The interplay between medicine and the economy is hard to ignore in this era of health care reform, but sometimes the boundary that separates the two is as vague as the edges of Unger’s clouds.
At the Interscience Conference on Antimicrobial Agents and Chemotherapy in Boston this week, Dr. Bienvenido G. Yangco of the Infectious Disease Research Institute in Tampa, Fla., presented new data from a small retrospective study demonstrating the efficacy of single-dose intravenous immunoglobulin (IVIG) as an adjunctive therapy in patients with severe C. difficile colitis who didn’t respond to standard treatment with metronidazole, vancomycin, or other agents (See story).
Although passive immunotherapy with IVIG in refractory C. difficile colitis patients has been used since 1991, the doses in the published case series and observational studies in which efficacy has been demonstrated range from 200-1,250 mg/kg for up to 5 consecutive days or once every 3 weeks for 2-3 doses, Dr. Yangco said. In contrast, the patients in his clinic who were included in the retrospective analysis received a single 200-400 mg dose of IVIG.
The decision to go with the small-dose, shorter-course treatment was, primarily, an economic concession, Dr. Yangco said. “Our study started in the beginning of 2009, when we were starting to experience the worst economic crisis facing our country, when banks and other companies going down the tubes were being bailed out by the government,” he explained. “At the same time, we started seeing these very sick patients with C. difficile, and I wanted to treat them with IVIG like I’d read in the literature, but I knew that using a 3-5 day course would not put me on the good side of the payers, and the administration would probably call me on it,” he said. “I told the pharmacy department that my patients needed a ‘stimulus package,’ and I tried the idea of single-dose IVIG to bail them out.”
In a nod to the science behind the decision, Dr. Yangco noted that single-dose IVIG is an effective maintenance therapy for patients with hypogammaglobulinemia, “and I thought it might work for my patients.”

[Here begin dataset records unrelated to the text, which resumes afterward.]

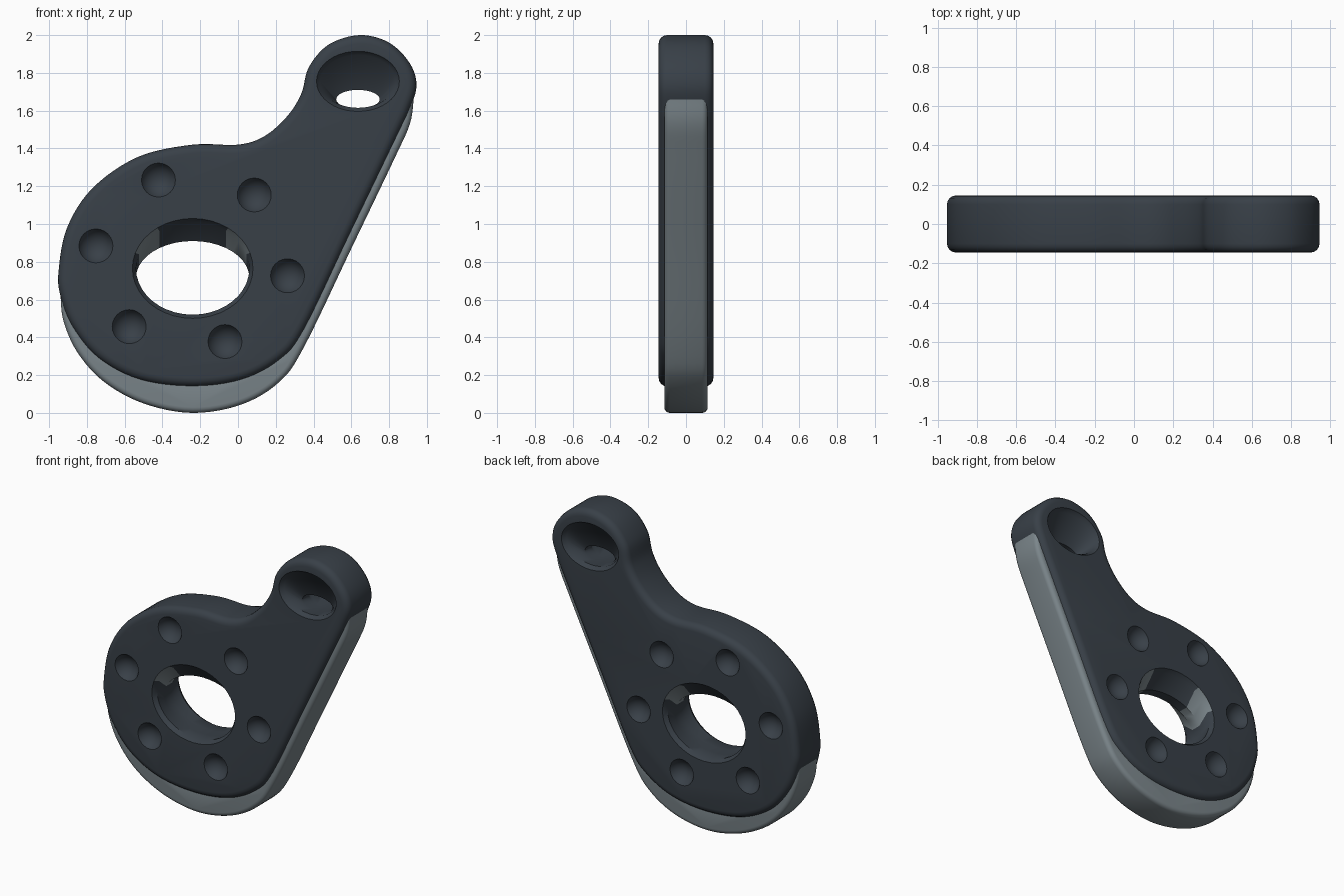
import bpy, bmesh, math
from mathutils import Vector, Matrix

cube = bpy.data.objects.get("Cube")
if cube:
    bpy.data.objects.remove(cube, do_unlink=True)


def material(name, rgb):
    m = bpy.data.materials.new(name)
    m.use_nodes = True
    m.diffuse_color = (*rgb, 1)
    bsdf = m.node_tree.nodes["Principled BSDF"]
    bsdf.inputs["Base Color"].default_value = (*rgb, 1)
    bsdf.inputs["Roughness"].default_value = 0.6
    return m


DARK = material("dark slate", (0.04, 0.051, 0.064))
LIGHT = material("light steel grey", (0.2, 0.24, 0.26))


def smooth_path(pts, closed, steps=6):
    """Catmull-Rom curve through the given profile points."""
    p = [Vector(q) for q in pts]
    n = len(p)
    at = (lambda i: p[i % n]) if closed else (lambda i: p[min(max(i, 0), n - 1)])
    out = []
    for i in range(n if closed else n - 1):
        a, b, c, d = at(i - 1), at(i), at(i + 1), at(i + 2)
        for k in range(steps):
            t = k / steps
            out.append(0.5 * (2 * b + (c - a) * t + (2 * a - 5 * b + 4 * c - d) * t * t
                              + (3 * b - a - 3 * c + d) * t ** 3))
    return out if closed else out + [p[-1]]


def make_object(name, bm, mats):
    bmesh.ops.recalc_face_normals(bm, faces=bm.faces)
    me = bpy.data.meshes.new(name)
    bm.to_mesh(me)
    bm.free()
    for m in mats:
        me.materials.append(m)
    ob = bpy.data.objects.new(name, me)
    bpy.context.collection.objects.link(ob)
    return ob


def plate(name, outline, half, bevel, mats):
    """Flat plate standing in the xz plane with rounded front and back edges."""
    bm = bmesh.new()
    front = bm.faces.new([bm.verts.new((q.x, -half, q.y)) for q in outline])
    ext = bmesh.ops.extrude_face_region(bm, geom=[front], use_keep_orig=True)
    back = [v for v in ext["geom"] if isinstance(v, bmesh.types.BMVert)]
    bmesh.ops.translate(bm, verts=back, vec=(0, 2 * half, 0))
    bmesh.ops.recalc_face_normals(bm, faces=bm.faces)
    rims = [e for e in bm.edges if abs(e.verts[0].co.y - e.verts[1].co.y) < 1e-5]
    bmesh.ops.bevel(bm, geom=rims, offset=bevel, segments=4, profile=0.5,
                    affect='EDGES', clamp_overlap=False)
    return make_object(name, bm, mats)


def add_bore(bm, face, mid, patches):
    """Tapered through hole; face and mid are ellipses (x, z, half width, half height)."""
    grow = lambda e, g: (e[0], e[1], e[2] + g, e[3] + g)
    half = [(0.2, grow(face, 0.02)), (0.146, grow(face, 0.02)), (0.115, face), (0.035, mid)]
    rings = [(-y, e) for y, e in half] + [(y, e) for y, e in reversed(half)]
    n = 40
    loops = []
    for y, (cx, cz, a, b) in rings:
        loops.append([bm.verts.new((cx + a * math.cos(math.tau * i / n), y,
                                    cz + b * math.sin(math.tau * i / n))) for i in range(n)])
    for lo, hi in zip(loops, loops[1:]):
        for i in range(n):
            j = (i + 1) % n
            f = bm.faces.new((lo[i], lo[j], hi[j], hi[i]))
            angle = 360 * (i + 0.5) / n
            if patches and (15 < angle < 50 or 130 < angle < 165):
                f.material_index = 1
    bm.faces.new(loops[0])
    bm.faces.new(loops[-1])


# Arm body: round hub blending into a small head
upper = [(-0.95, 0.75), (-0.905, 0.98), (-0.77, 1.19), (-0.53, 1.355), (-0.24, 1.42),
         (0, 1.42), (0.14, 1.465), (0.26, 1.57), (0.335, 1.69), (0.375, 1.83),
         (0.48, 1.95), (0.645, 2.0), (0.8, 1.96), (0.91, 1.85), (0.945, 1.73)]
lower = [(0.905, 1.6), (0.84, 1.46), (0.59, 0.94), (0.35, 0.44), (0.22, 0.28), (0.02, 0.175),
         (-0.24, 0.14), (-0.52, 0.175), (-0.74, 0.29), (-0.88, 0.46), (-0.94, 0.62)]
body = plate("arm_body", smooth_path(upper + lower, True), 0.145, 0.045, [DARK, LIGHT])

# Cutter: two tapered bores and a ring of dimples on both faces
bm = bmesh.new()
add_bore(bm, (-0.24, 0.765, 0.30, 0.245), (-0.24, 0.715, 0.30, 0.195), True)
add_bore(bm, (0.635, 1.755, 0.20, 0.14), (0.635, 1.66, 0.115, 0.05), False)
for k in range(6):
    a = math.radians(60 * k - 10)
    for side in (-1, 1):
        pos = (-0.245 + 0.515 * math.cos(a), side * 0.1825, 0.805 + 0.455 * math.sin(a))
        bmesh.ops.create_uvsphere(bm, u_segments=24, v_segments=16, radius=0.0975,
                                  matrix=Matrix.Translation(pos) @ Matrix.Rotation(math.pi / 2, 4, 'X'))
cutter = make_object("hole_cutter", bm, [DARK, LIGHT])
cutter.hide_render = True

cut = body.modifiers.new("holes", 'BOOLEAN')
cut.operation = 'DIFFERENCE'
cut.solver = 'EXACT'
cut.object = cutter
deps = bpy.context.evaluated_depsgraph_get()
body.data = bpy.data.meshes.new_from_object(body.evaluated_get(deps))
body.modifiers.clear()
bpy.data.objects.remove(cutter, do_unlink=True)

# Light rim wrapping the underside and the straight edge
outer = [(-0.94, 0.64), (-0.925, 0.49), (-0.85, 0.32), (-0.71, 0.165), (-0.5, 0.05),
         (-0.24, 0), (0.02, 0.045), (0.22, 0.165), (0.35, 0.35), (0.6, 0.87),
         (0.83, 1.35), (0.91, 1.53), (0.93, 1.66)]
pivot = Vector((-0.1, 0.9))
inner = [pivot + (Vector(q) - pivot) * 0.93 for q in lower]
rim = plate("light_rim", smooth_path(outer, False) + smooth_path(inner, False),
            0.115, 0.03, [LIGHT])

# Smooth shading with crisp edges kept
for ob in (body, rim):
    bpy.ops.object.select_all(action='DESELECT')
    ob.select_set(True)
    bpy.context.view_layer.objects.active = ob
    bpy.ops.object.shade_smooth_by_angle(angle=math.radians(35))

The single-dose approach did work, and most of the very ill patients in the study recovered. Even so, the clouds seem a little more gray.